● **Exercise requirements**
The required copy runs from the first line of the material through the line containing "whose points may", exactly as written and without pictures.

● **Material provided**
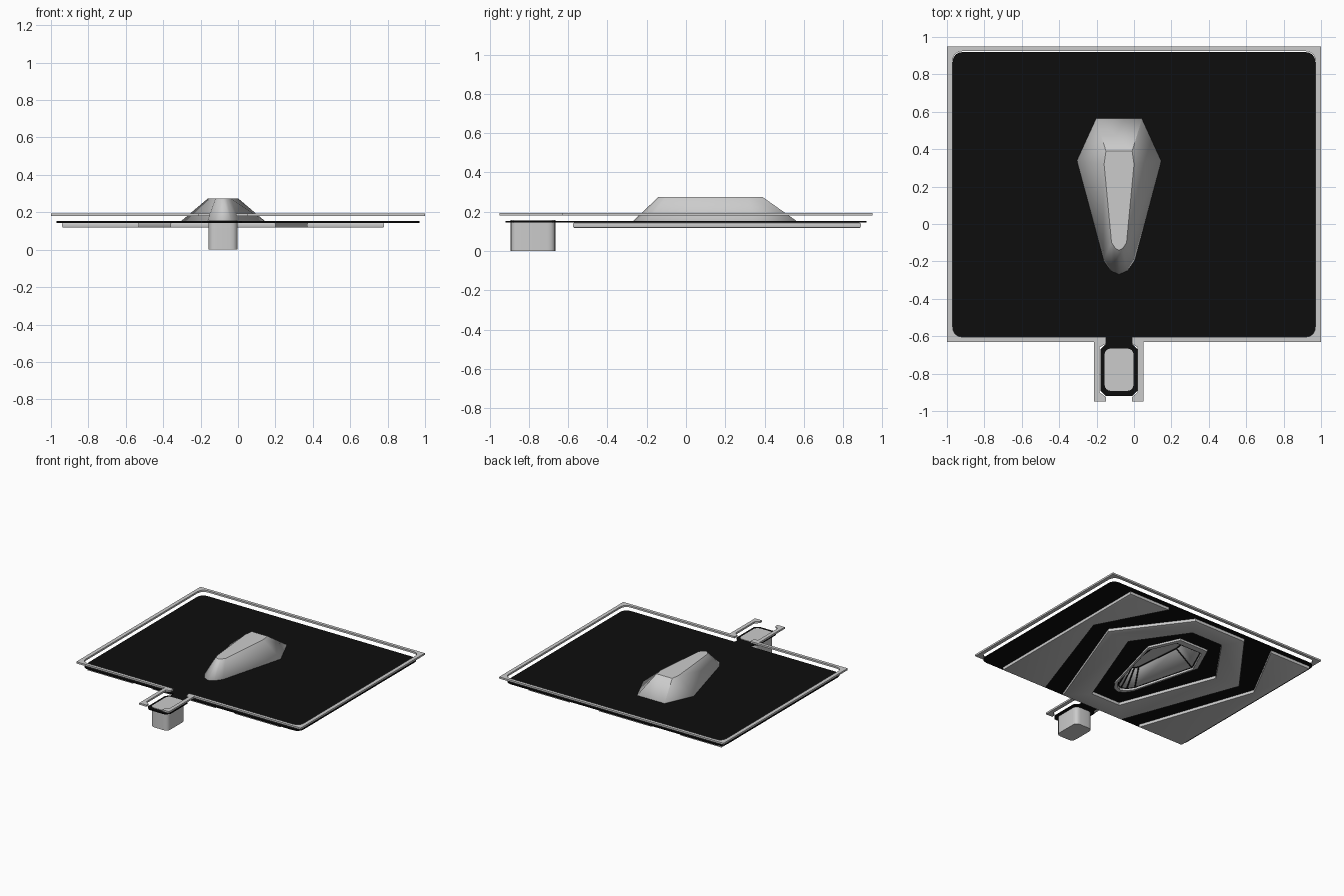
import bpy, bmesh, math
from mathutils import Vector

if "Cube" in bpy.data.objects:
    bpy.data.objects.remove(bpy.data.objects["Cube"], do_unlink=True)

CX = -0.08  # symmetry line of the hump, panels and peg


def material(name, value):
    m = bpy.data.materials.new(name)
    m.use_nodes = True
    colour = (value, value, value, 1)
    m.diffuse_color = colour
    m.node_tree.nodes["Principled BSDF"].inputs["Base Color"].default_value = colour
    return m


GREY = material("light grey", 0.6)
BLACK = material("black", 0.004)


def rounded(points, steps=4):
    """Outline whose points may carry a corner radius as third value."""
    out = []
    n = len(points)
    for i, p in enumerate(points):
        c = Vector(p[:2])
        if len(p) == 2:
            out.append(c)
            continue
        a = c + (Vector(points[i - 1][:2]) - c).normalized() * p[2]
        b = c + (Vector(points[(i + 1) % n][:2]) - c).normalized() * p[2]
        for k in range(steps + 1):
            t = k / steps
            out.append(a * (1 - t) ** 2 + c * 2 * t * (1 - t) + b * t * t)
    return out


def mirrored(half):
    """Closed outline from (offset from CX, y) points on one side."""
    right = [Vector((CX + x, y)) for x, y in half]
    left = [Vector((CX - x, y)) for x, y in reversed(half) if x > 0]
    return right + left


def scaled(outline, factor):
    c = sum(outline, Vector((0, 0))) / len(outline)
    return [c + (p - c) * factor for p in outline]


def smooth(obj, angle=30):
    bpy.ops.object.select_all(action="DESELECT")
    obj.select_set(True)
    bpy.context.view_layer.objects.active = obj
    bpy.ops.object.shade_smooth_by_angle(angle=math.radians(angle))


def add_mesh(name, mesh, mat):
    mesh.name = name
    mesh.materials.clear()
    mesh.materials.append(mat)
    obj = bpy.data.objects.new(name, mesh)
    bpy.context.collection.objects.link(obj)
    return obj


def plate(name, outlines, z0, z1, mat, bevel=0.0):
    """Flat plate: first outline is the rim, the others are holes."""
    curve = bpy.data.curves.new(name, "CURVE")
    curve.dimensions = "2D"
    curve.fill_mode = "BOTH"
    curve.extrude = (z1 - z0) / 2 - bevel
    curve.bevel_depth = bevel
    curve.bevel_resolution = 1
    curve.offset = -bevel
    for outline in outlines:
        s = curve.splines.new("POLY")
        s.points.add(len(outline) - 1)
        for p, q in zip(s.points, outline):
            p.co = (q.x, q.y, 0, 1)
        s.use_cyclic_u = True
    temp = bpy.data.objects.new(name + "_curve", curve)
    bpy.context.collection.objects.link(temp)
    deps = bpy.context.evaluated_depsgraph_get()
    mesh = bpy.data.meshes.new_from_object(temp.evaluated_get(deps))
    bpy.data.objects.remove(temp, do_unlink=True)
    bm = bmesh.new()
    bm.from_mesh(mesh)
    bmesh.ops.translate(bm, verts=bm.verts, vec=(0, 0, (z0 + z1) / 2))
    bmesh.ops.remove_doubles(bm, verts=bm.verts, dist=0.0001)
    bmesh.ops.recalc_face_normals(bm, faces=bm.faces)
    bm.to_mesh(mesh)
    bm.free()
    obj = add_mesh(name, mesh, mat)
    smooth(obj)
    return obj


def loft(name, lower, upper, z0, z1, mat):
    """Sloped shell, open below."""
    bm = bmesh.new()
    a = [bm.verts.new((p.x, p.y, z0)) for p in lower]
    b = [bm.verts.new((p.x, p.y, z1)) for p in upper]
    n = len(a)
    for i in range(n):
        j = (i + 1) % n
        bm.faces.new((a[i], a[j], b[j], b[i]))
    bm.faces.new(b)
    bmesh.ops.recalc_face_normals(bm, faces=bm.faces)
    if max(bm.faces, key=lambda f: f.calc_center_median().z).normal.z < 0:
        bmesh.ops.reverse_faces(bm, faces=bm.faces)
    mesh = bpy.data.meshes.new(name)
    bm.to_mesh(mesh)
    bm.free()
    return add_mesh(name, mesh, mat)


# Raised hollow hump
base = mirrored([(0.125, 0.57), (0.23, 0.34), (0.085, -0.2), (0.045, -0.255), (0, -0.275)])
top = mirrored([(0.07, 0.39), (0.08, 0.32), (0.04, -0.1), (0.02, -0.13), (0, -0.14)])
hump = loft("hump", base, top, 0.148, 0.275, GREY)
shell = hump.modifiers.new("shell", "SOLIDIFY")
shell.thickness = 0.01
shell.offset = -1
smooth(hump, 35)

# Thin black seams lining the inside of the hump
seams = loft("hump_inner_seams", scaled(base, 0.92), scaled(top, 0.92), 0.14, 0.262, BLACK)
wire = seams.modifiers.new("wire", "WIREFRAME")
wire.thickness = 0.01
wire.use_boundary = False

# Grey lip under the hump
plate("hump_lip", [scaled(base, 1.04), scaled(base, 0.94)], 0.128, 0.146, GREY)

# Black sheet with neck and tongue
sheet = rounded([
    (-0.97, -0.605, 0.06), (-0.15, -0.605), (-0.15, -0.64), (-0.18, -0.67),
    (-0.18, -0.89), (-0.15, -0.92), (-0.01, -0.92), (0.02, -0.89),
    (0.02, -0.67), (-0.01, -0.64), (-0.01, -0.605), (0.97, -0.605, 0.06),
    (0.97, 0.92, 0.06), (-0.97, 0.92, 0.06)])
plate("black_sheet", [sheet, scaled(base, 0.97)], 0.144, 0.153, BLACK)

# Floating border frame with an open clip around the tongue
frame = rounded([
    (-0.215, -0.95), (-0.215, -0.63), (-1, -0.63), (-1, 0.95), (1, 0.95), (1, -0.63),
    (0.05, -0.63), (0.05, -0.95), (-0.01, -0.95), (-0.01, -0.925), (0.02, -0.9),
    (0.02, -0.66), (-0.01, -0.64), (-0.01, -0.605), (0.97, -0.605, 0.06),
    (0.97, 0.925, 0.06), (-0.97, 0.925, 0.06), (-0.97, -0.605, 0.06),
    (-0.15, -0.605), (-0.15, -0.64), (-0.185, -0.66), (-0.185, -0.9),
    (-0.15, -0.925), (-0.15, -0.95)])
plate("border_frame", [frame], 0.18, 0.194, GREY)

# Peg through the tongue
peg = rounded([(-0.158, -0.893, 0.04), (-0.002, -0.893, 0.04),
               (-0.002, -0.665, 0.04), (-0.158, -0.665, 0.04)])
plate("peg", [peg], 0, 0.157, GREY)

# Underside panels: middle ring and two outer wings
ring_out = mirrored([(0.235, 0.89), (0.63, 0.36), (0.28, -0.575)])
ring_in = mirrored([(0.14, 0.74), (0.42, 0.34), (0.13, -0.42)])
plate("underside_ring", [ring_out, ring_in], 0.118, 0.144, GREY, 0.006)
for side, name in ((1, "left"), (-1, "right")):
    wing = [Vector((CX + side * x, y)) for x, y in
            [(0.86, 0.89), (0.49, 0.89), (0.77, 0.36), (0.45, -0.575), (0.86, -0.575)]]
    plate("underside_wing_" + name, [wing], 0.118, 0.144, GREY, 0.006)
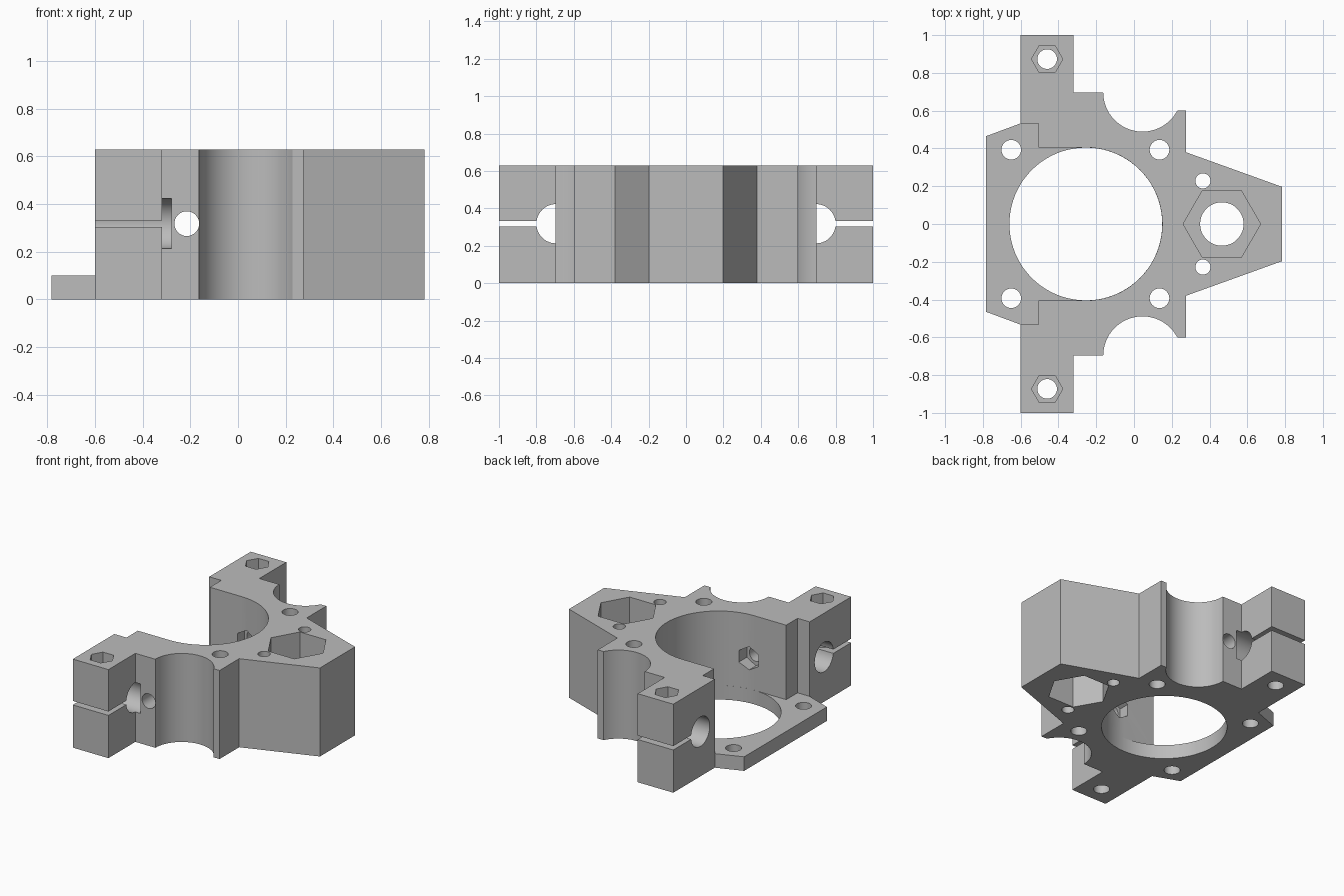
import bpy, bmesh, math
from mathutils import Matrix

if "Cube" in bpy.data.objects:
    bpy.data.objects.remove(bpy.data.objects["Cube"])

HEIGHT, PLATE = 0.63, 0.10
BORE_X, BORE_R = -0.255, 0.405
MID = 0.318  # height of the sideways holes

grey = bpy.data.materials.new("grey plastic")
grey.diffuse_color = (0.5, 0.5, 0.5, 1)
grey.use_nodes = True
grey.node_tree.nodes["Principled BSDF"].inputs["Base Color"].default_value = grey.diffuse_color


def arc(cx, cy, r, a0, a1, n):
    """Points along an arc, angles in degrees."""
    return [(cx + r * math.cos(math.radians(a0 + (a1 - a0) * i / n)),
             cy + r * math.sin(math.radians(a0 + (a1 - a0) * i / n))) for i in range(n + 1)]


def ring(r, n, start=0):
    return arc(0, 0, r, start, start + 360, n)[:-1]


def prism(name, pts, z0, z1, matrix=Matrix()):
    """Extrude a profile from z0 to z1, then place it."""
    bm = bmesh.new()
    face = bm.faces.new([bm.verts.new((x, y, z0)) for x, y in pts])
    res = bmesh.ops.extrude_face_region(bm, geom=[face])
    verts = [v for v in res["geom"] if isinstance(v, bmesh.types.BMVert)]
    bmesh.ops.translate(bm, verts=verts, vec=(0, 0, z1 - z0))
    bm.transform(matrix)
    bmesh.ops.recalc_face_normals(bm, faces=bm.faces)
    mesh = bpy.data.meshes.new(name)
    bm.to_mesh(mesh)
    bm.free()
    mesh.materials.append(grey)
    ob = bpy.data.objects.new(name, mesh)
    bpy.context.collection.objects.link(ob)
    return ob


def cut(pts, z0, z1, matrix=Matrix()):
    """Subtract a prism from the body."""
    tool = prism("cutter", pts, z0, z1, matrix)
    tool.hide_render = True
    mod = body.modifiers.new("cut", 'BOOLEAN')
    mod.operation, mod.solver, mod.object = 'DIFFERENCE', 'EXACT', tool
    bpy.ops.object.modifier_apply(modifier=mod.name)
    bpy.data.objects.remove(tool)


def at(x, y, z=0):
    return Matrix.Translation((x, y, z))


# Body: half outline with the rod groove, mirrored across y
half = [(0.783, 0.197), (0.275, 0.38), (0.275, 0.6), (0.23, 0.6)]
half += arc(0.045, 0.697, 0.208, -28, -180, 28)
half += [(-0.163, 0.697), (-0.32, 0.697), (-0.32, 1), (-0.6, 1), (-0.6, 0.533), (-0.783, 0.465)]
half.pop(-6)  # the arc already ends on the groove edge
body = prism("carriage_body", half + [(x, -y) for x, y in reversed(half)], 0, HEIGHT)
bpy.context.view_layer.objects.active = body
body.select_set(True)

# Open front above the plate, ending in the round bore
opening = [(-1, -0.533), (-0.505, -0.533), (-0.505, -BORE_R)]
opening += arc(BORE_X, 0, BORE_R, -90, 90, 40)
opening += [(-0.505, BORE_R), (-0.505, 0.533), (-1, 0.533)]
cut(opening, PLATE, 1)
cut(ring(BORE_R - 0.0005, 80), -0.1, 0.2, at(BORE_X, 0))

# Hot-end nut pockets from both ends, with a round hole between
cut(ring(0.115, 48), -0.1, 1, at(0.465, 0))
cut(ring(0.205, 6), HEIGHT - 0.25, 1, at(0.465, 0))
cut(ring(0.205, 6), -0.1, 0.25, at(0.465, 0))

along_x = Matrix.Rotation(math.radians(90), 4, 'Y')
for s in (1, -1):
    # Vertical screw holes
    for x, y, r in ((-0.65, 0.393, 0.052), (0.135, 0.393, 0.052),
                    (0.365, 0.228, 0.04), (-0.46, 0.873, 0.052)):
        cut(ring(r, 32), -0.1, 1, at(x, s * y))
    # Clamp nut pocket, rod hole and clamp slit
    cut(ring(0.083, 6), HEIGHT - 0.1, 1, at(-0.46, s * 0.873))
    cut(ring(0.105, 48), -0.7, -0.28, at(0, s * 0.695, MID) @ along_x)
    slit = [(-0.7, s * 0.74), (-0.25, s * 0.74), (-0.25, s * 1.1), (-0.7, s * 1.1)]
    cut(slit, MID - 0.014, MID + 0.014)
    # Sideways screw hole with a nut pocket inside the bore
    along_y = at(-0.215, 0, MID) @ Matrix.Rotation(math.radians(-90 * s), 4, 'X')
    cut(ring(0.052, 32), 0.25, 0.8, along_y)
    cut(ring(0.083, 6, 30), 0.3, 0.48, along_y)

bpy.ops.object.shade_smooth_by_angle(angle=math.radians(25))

● **Answer for the task**
import bpy, bmesh, math
from mathutils import Vector

if "Cube" in bpy.data.objects:
    bpy.data.objects.remove(bpy.data.objects["Cube"], do_unlink=True)

CX = -0.08  # symmetry line of the hump, panels and peg


def material(name, value):
    m = bpy.data.materials.new(name)
    m.use_nodes = True
    colour = (value, value, value, 1)
    m.diffuse_color = colour
    m.node_tree.nodes["Principled BSDF"].inputs["Base Color"].default_value = colour
    return m


GREY = material("light grey", 0.6)
BLACK = material("black", 0.004)


def rounded(points, steps=4):
    """Outline whose points may carry a corner radius as third value."""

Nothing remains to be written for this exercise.